• _Work to be completed_
Return the data below exactly, minus the pictures.
────────────────────
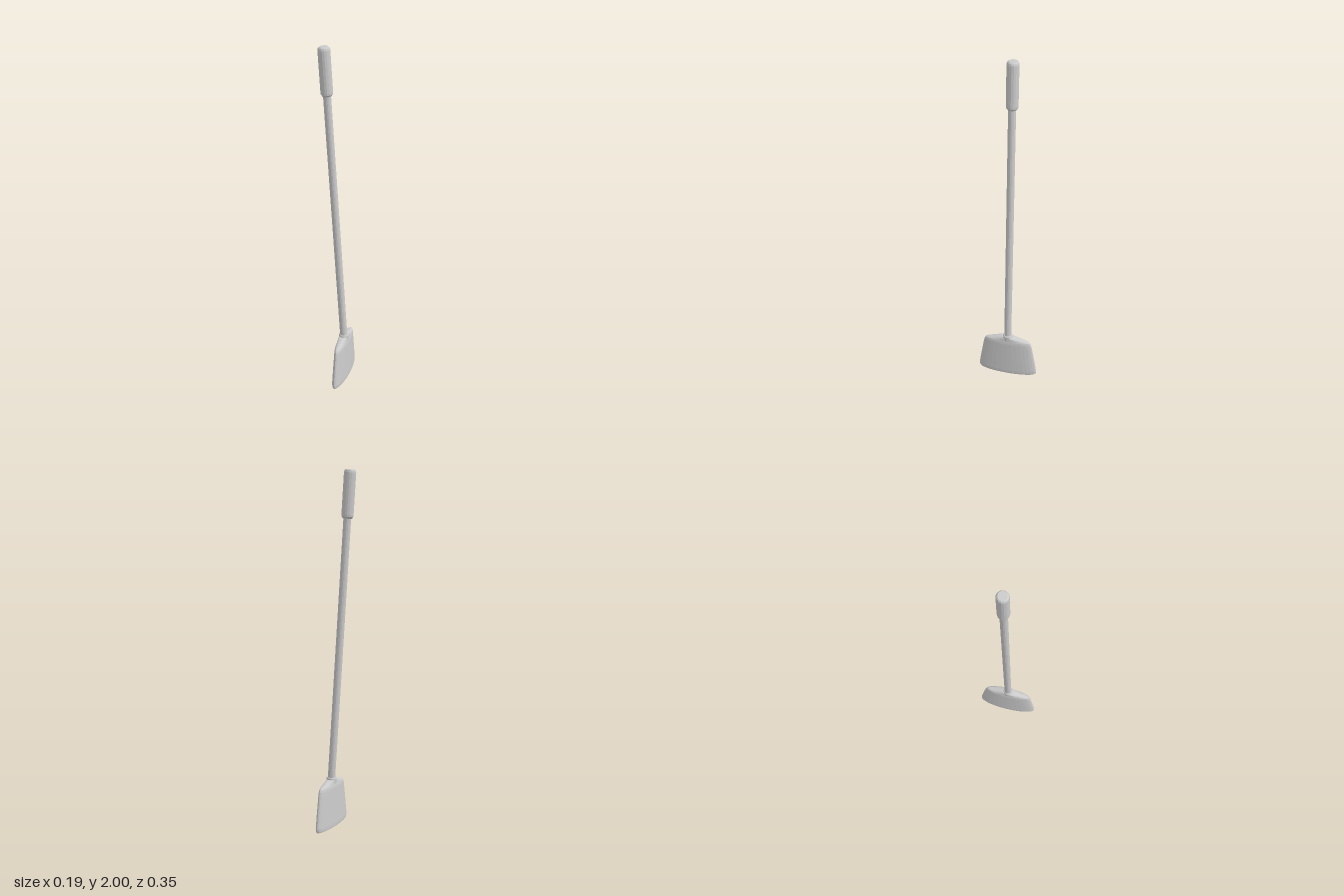
import * as THREE from 'three';

const material = new THREE.MeshStandardMaterial({ color: 0xcccccc, flatShading: true });

// Closed skin over elliptical rings [y, radiusX, radiusZ], listed from bottom to top
function loft(name, rings, sides) {
  const pos = [], index = [];
  const all = [[rings[0][0], 0, 0], ...rings, [rings.at(-1)[0], 0, 0]];
  for (const [y, rx, rz] of all) {
    for (let j = 0; j < sides; j++) {
      const a = (j / sides) * Math.PI * 2;
      pos.push(rx * Math.cos(a), y, rz * Math.sin(a));
    }
  }
  for (let i = 0; i < all.length - 1; i++) {
    for (let j = 0; j < sides; j++) {
      const k = (j + 1) % sides;
      const a = i * sides + j, b = i * sides + k, c = a + sides, d = b + sides;
      if (i < all.length - 2) index.push(a, c, d);
      if (i > 0) index.push(a, d, b);
    }
  }
  const g = new THREE.BufferGeometry();
  g.setAttribute('position', new THREE.Float32BufferAttribute(pos, 3));
  g.setIndex(index);
  g.computeVertexNormals();
  const mesh = new THREE.Mesh(g, material);
  mesh.name = name;
  return mesh;
}

const round = (profile) => profile.map(([y, r]) => [y, r, r]);

export function createModel() {
  const model = new THREE.Group();
  model.name = 'broom';

  // Flattened head, flaring to the floor with sloping shoulders
  const head = new THREE.Group();
  head.name = 'head';
  head.position.x = 0.054;
  head.add(loft('bristles', [
    [0, 0.036, 0.171],
    [0.006, 0.037, 0.175],
    [0.022, 0.0375, 0.177],
    [0.1, 0.035, 0.165],
    [0.2, 0.031, 0.148],
    [0.225, 0.03, 0.142],
    [0.239, 0.028, 0.134],
    [0.245, 0.0265, 0.122],
    [0.268, 0.025, 0.034],
  ], 32));
  // Collar where the shaft enters the head
  head.add(loft('collar', round([[0.245, 0.028], [0.274, 0.028], [0.28, 0.025]]), 16));
  model.add(head);

  // Leaning handle
  const handle = new THREE.Group();
  handle.name = 'handle';
  handle.position.set(0.054, 0.265, 0);
  handle.rotation.z = 0.067;
  handle.add(loft('shaft', round([[0, 0.021], [1.5, 0.021]]), 16));
  handle.add(loft('grip', round([
    [1.475, 0.025], [1.485, 0.032], [1.495, 0.033],
    [1.72, 0.033], [1.731, 0.03], [1.737, 0.024],
  ]), 16));
  model.add(handle);

  return model;
}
────────────────────
• _Solution to this problem_
import * as THREE from 'three';

const material = new THREE.MeshStandardMaterial({ color: 0xcccccc, flatShading: true });

// Closed skin over elliptical rings [y, radiusX, radiusZ], listed from bottom to top
function loft(name, rings, sides) {
  const pos = [], index = [];
  const all = [[rings[0][0], 0, 0], ...rings, [rings.at(-1)[0], 0, 0]];
  for (const [y, rx, rz] of all) {
    for (let j = 0; j < sides; j++) {
      const a = (j / sides) * Math.PI * 2;
      pos.push(rx * Math.cos(a), y, rz * Math.sin(a));
    }
  }
  for (let i = 0; i < all.length - 1; i++) {
    for (let j = 0; j < sides; j++) {
      const k = (j + 1) % sides;
      const a = i * sides + j, b = i * sides + k, c = a + sides, d = b + sides;
      if (i < all.length - 2) index.push(a, c, d);
      if (i > 0) index.push(a, d, b);
    }
  }
  const g = new THREE.BufferGeometry();
  g.setAttribute('position', new THREE.Float32BufferAttribute(pos, 3));
  g.setIndex(index);
  g.computeVertexNormals();
  const mesh = new THREE.Mesh(g, material);
  mesh.name = name;
  return mesh;
}

const round = (profile) => profile.map(([y, r]) => [y, r, r]);

export function createModel() {
  const model = new THREE.Group();
  model.name = 'broom';

  // Flattened head, flaring to the floor with sloping shoulders
  const head = new THREE.Group();
  head.name = 'head';
  head.position.x = 0.054;
  head.add(loft('bristles', [
    [0, 0.036, 0.171],
    [0.006, 0.037, 0.175],
    [0.022, 0.0375, 0.177],
    [0.1, 0.035, 0.165],
    [0.2, 0.031, 0.148],
    [0.225, 0.03, 0.142],
    [0.239, 0.028, 0.134],
    [0.245, 0.0265, 0.122],
    [0.268, 0.025, 0.034],
  ], 32));
  // Collar where the shaft enters the head
  head.add(loft('collar', round([[0.245, 0.028], [0.274, 0.028], [0.28, 0.025]]), 16));
  model.add(head);

  // Leaning handle
  const handle = new THREE.Group();
  handle.name = 'handle';
  handle.position.set(0.054, 0.265, 0);
  handle.rotation.z = 0.067;
  handle.add(loft('shaft', round([[0, 0.021], [1.5, 0.021]]), 16));
  handle.add(loft('grip', round([
    [1.475, 0.025], [1.485, 0.032], [1.495, 0.033],
    [1.72, 0.033], [1.731, 0.03], [1.737, 0.024],
  ]), 16));
  model.add(handle);

  return model;
}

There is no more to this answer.